## Exercise instructions:
For each line below that contains the word "upright", return that line.

## Task material:
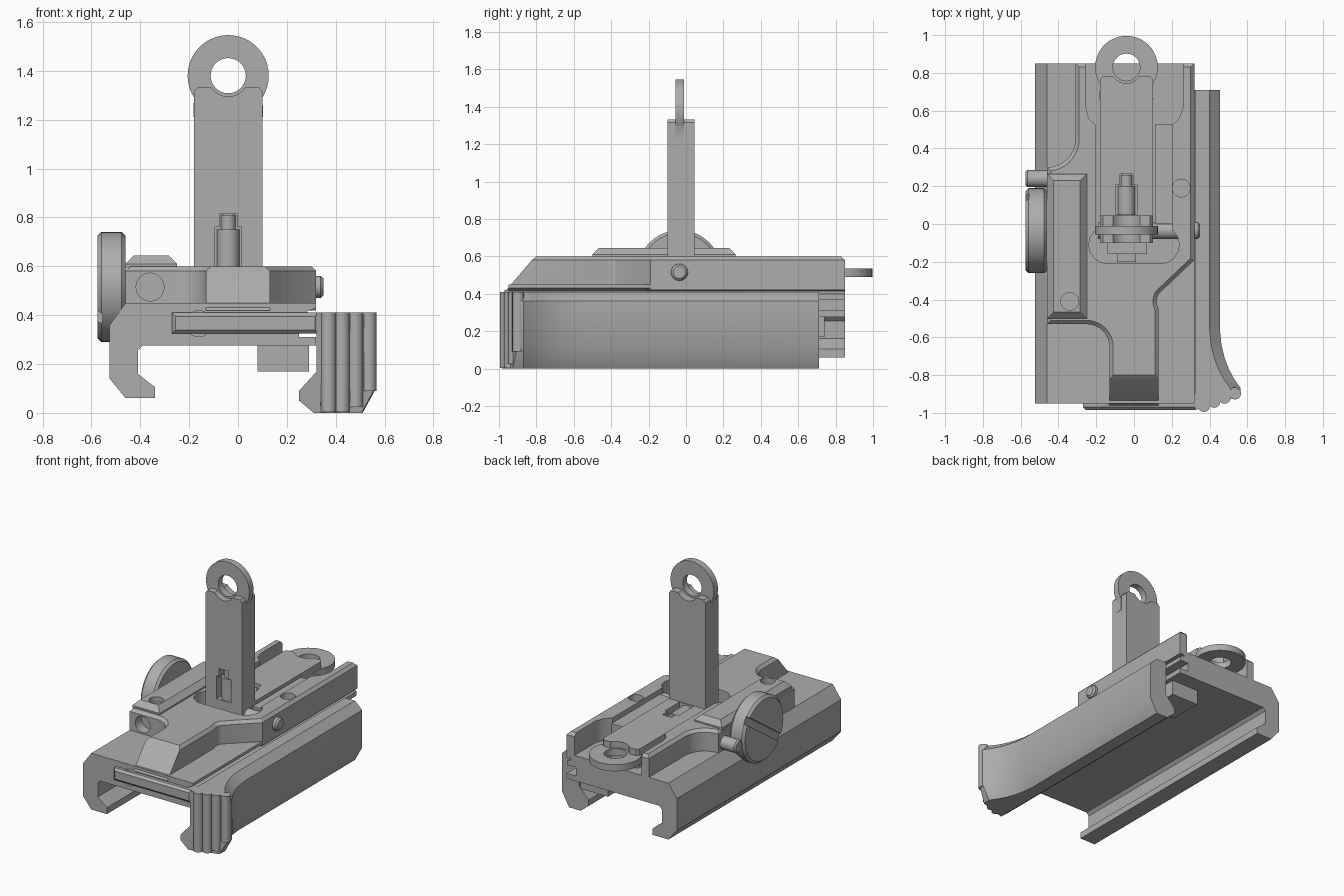
import bpy, bmesh, math
from mathutils import Matrix, Vector

if "Cube" in bpy.data.objects:
    bpy.data.objects.remove(bpy.data.objects["Cube"])

grey = bpy.data.materials.new("metal grey")
grey.use_nodes = True
grey.diffuse_color = (0.42, 0.42, 0.42, 1)
grey.node_tree.nodes["Principled BSDF"].inputs["Base Color"].default_value = (0.42, 0.42, 0.42, 1)


def finish(name, bm):
    bmesh.ops.recalc_face_normals(bm, faces=bm.faces)
    mesh = bpy.data.meshes.new(name)
    bm.to_mesh(mesh)
    bm.free()
    mesh.materials.append(grey)
    obj = bpy.data.objects.new(name, mesh)
    bpy.context.scene.collection.objects.link(obj)
    return obj


def place(axis, u, v, w):
    return {"x": (w, u, v), "y": (u, w, v), "z": (u, v, w)}[axis]


def prism(name, pts, axis, a, b, chamfer=0, both=False):
    """Extrude a 2D outline along an axis, optionally chamfering the far cap."""
    bm = bmesh.new()
    low = [bm.verts.new(place(axis, u, v, a)) for u, v in pts]
    top = [bm.verts.new(place(axis, u, v, b)) for u, v in pts]
    caps = [bm.faces.new(top)]
    base = bm.faces.new(low)
    for i in range(len(pts)):
        j = (i + 1) % len(pts)
        bm.faces.new((low[i], low[j], top[j], top[i]))
    bmesh.ops.recalc_face_normals(bm, faces=bm.faces)
    if chamfer:
        if both:
            caps.append(base)
        edges = list({e for f in caps for e in f.edges})
        bmesh.ops.bevel(bm, geom=edges, offset=chamfer, segments=1, affect="EDGES")
    return finish(name, bm)


def rect(u0, u1, v0, v1):
    return [(u0, v0), (u1, v0), (u1, v1), (u0, v1)]


def arc(cu, cv, r, d0, d1, n=8):
    return [(cu + r * math.cos(math.radians(d0 + (d1 - d0) * i / n)),
             cv + r * math.sin(math.radians(d0 + (d1 - d0) * i / n))) for i in range(n + 1)]


def rod(name, axis, u, v, r, a, b, chamfer=0, n=32, both=False):
    return prism(name, arc(u, v, r, 0, 360 * (n - 1) / n, n - 1), axis, a, b, chamfer, both)


def cut(obj, *cutters):
    for c in cutters:
        mod = obj.modifiers.new("cut", "BOOLEAN")
        mod.operation, mod.solver, mod.object = "DIFFERENCE", "EXACT", c
        c.hide_render = True
    bpy.context.view_layer.update()
    deps = bpy.context.evaluated_depsgraph_get()
    mesh = bpy.data.meshes.new_from_object(obj.evaluated_get(deps))
    obj.modifiers.clear()
    obj.data = mesh
    for c in cutters:
        bpy.data.objects.remove(c)


# Base with its fixed hook on one side
prism("mount_base", [
    (-0.525, 0.36), (-0.525, 0.14), (-0.46, 0.06), (-0.34, 0.06), (-0.34, 0.105),
    (-0.41, 0.16), (-0.41, 0.255), (-0.39, 0.275), (0.32, 0.275), (0.32, 0.31),
    (0.25, 0.31), (0.25, 0.37), (0.315, 0.37), (0.315, 0.4), (0.28, 0.415),
    (0.32, 0.43), (0.32, 0.45), (-0.46, 0.45)], "y", -0.95, 0.85)

# Raised deck with sloped nose, folding channel, pivot well and holes
deck = prism("raised_deck",
             [(-0.13, -0.96), (0.13, -0.96), (0.13, -0.45)]
             + arc(0.2, -0.41, 0.08, 190, 150, 3)
             + [(0.32, -0.19), (0.32, 0.85), (-0.31, 0.85)]
             + arc(-0.46, 0.45, 0.15, 0, -90)
             + [(-0.46, -0.53)] + arc(-0.25, -0.65, 0.12, 90, 0),
             "z", 0.42, 0.6, 0.02)
for v in deck.data.vertices:
    if v.co.y < -0.9 and v.co.z > 0.57:
        v.co.y = -0.8 if v.co.z > 0.59 else -0.825
channel = prism("channel_cutter", [
    (-0.2, -0.1), (0.2, -0.1), (0.2, 0.52), (0.24, 0.56), (0.26, 0.62), (0.26, 0.95),
    (-0.255, 0.95), (-0.255, 0.62), (-0.24, 0.56), (-0.2, 0.52)], "z", 0.4, 0.7)
well = prism("well_cutter",
             arc(0.14, -0.11, 0.1, -90, 90) + arc(-0.14, -0.11, 0.1, 90, 270),
             "z", 0.4, 0.7)
cut(deck, channel, well,
    rod("hole_cutter", "z", 0.25, 0.19, 0.047, 0.52, 0.7),
    rod("hole_cutter", "y", -0.36, 0.515, 0.057, -0.6, -0.46))
prism("channel_step", rect(0.11, 0.2, 0.0, 0.53), "z", 0.44, 0.565)

# Side block above the adjustment drum
block = prism("side_block", rect(-0.46, -0.25, -0.5, 0.265), "z", 0.59, 0.645, 0.035)
cut(block, rod("hole_cutter", "z", -0.34, -0.41, 0.047, 0.61, 0.7))

# Sliding clamp, lofted along y with a flared front thumb pad
section = [(0.322, 0.41), (0.4, 0.41), (0.455, 0.36), (0.455, 0.1), (0.4, 0.0),
           (0.31, 0.0), (0.25, 0.05), (0.25, 0.09), (0.322, 0.17)]
stations = [(0.71, 0), (-0.56, 0), (-0.64, 0.008), (-0.71, 0.025), (-0.77, 0.048),
            (-0.82, 0.075), (-0.87, 0.11), (-1, 0.105)]
bm = bmesh.new()
rings = []
for y, flare in stations:
    ring = []
    for x, z in section:
        x += flare if x > 0.39 else 0
        yy = -0.985 + 0.4 * max(0, x - 0.36) if y == -1 else y
        ring.append(bm.verts.new((x, yy, z)))
    rings.append(ring)
bm.faces.new(rings[0])
bm.faces.new(rings[-1])
for r0, r1 in zip(rings, rings[1:]):
    for i in range(len(section)):
        j = (i + 1) % len(section)
        bm.faces.new((r0[i], r0[j], r1[j], r1[i]))
finish("clamp_jaw", bm)

# Grip ridges on the thumb pad
for i in range(4):
    x = 0.37 + 0.055 * i
    rod("grip_ridge", "z", x, -0.967 + 0.4 * max(0, x - 0.36), 0.032,
        max(0.004, (x - 0.46) * 1.2), 0.41, n=16)

# Clamp cross bar with its round boss, and the recoil lug below
prism("clamp_bar", rect(-0.27, 0.33, 0.325, 0.41), "y", -0.9, -0.985, 0.015)
rod("clamp_bar_boss", "y", -0.16, 0.365, 0.055, -0.9, -0.97)
prism("recoil_lug", rect(0.08, 0.29, 0.17, 0.3), "y", 0.5, 0.74)

# Adjustment drum, hub, detent and pivot pin
PY, PZ = -0.035, 0.515
drum = rod("adjustment_drum", "x", PY, PZ, 0.225, -0.46, -0.575, 0.016, 48, True)
slot = prism("slot_cutter", rect(-0.4, 0.4, -0.025, 0.025), "x", -0.555, -0.7)
slot.data.transform(Matrix.Translation((0, PY, PZ)) @ Matrix.Rotation(math.radians(35), 4, "X"))
cut(drum, slot)
rod("drum_hub", "x", PY, PZ, 0.07, -0.47, -0.4)
rod("drum_detent", "x", 0.24, 0.5, 0.045, -0.44, -0.575, 0.01)
rod("pivot_pin", "x", PY, PZ, 0.045, -0.19, 0.35, 0.012)

# Sight leaf: upright arm, aperture plate and detent plunger
CX, RZ = -0.04, 1.38
arm = prism("sight_arm",
            [(CX - 0.14, 0.45), (CX + 0.14, 0.45), (CX + 0.14, 1.315), (CX + 0.125, 1.333)]
            + arc(CX, RZ, 0.085, -34, -146, 12)
            + [(CX - 0.125, 1.333), (CX - 0.14, 1.315)], "y", -0.1, 0.045)
cut(arm, prism("pocket_cutter", [
    (CX - 0.055, 0.6), (CX + 0.055, 0.6), (CX + 0.055, 0.76), (CX + 0.035, 0.76),
    (CX + 0.035, 0.815), (CX - 0.035, 0.815), (CX - 0.035, 0.76), (CX - 0.055, 0.76)],
    "y", -0.2, -0.045))
plate = prism("aperture_plate",
              [(CX - 0.142, 1.21), (CX + 0.142, 1.21)] + arc(CX, RZ, 0.166, -32, 212, 40),
              "y", -0.056, -0.01)
cut(plate, rod("aperture_cutter", "y", CX, RZ, 0.072, -0.2, 0.2))
leaf = [arm, plate,
        rod("leaf_plunger", "z", CX, -0.045, 0.046, 0.58, 0.75),
        rod("leaf_plunger_tip", "z", CX, -0.045, 0.03, 0.74, 0.81)]

# Second leaf folded back about the pivot
pivot = Vector((0, PY, PZ))
fold = (Matrix.Translation(pivot) @ Matrix.Rotation(-math.pi / 2, 4, "X")
        @ Matrix.Translation(-pivot))
for part in leaf:
    twin = bpy.data.objects.new("folded_" + part.name, part.data.copy())
    twin.data.transform(fold)
    bpy.context.scene.collection.objects.link(twin)

# Stepped foot in front of the upright leaf
prism("leaf_foot", rect(-0.14, 0.07, -0.16, -0.09), "z", 0.44, 0.53)
prism("leaf_foot_tab", rect(-0.09, 0.01, -0.2, -0.15), "z", 0.44, 0.5)

# Smooth the rounded surfaces and keep hard edges
bpy.ops.object.select_all(action="DESELECT")
for obj in bpy.context.scene.objects:
    if obj.type == "MESH":
        obj.select_set(True)
        bpy.context.view_layer.objects.active = obj
bpy.ops.object.shade_smooth_by_angle(angle=math.radians(30))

## Answer area:
# Sight leaf: upright arm, aperture plate and detent plunger
# Stepped foot in front of the upright leaf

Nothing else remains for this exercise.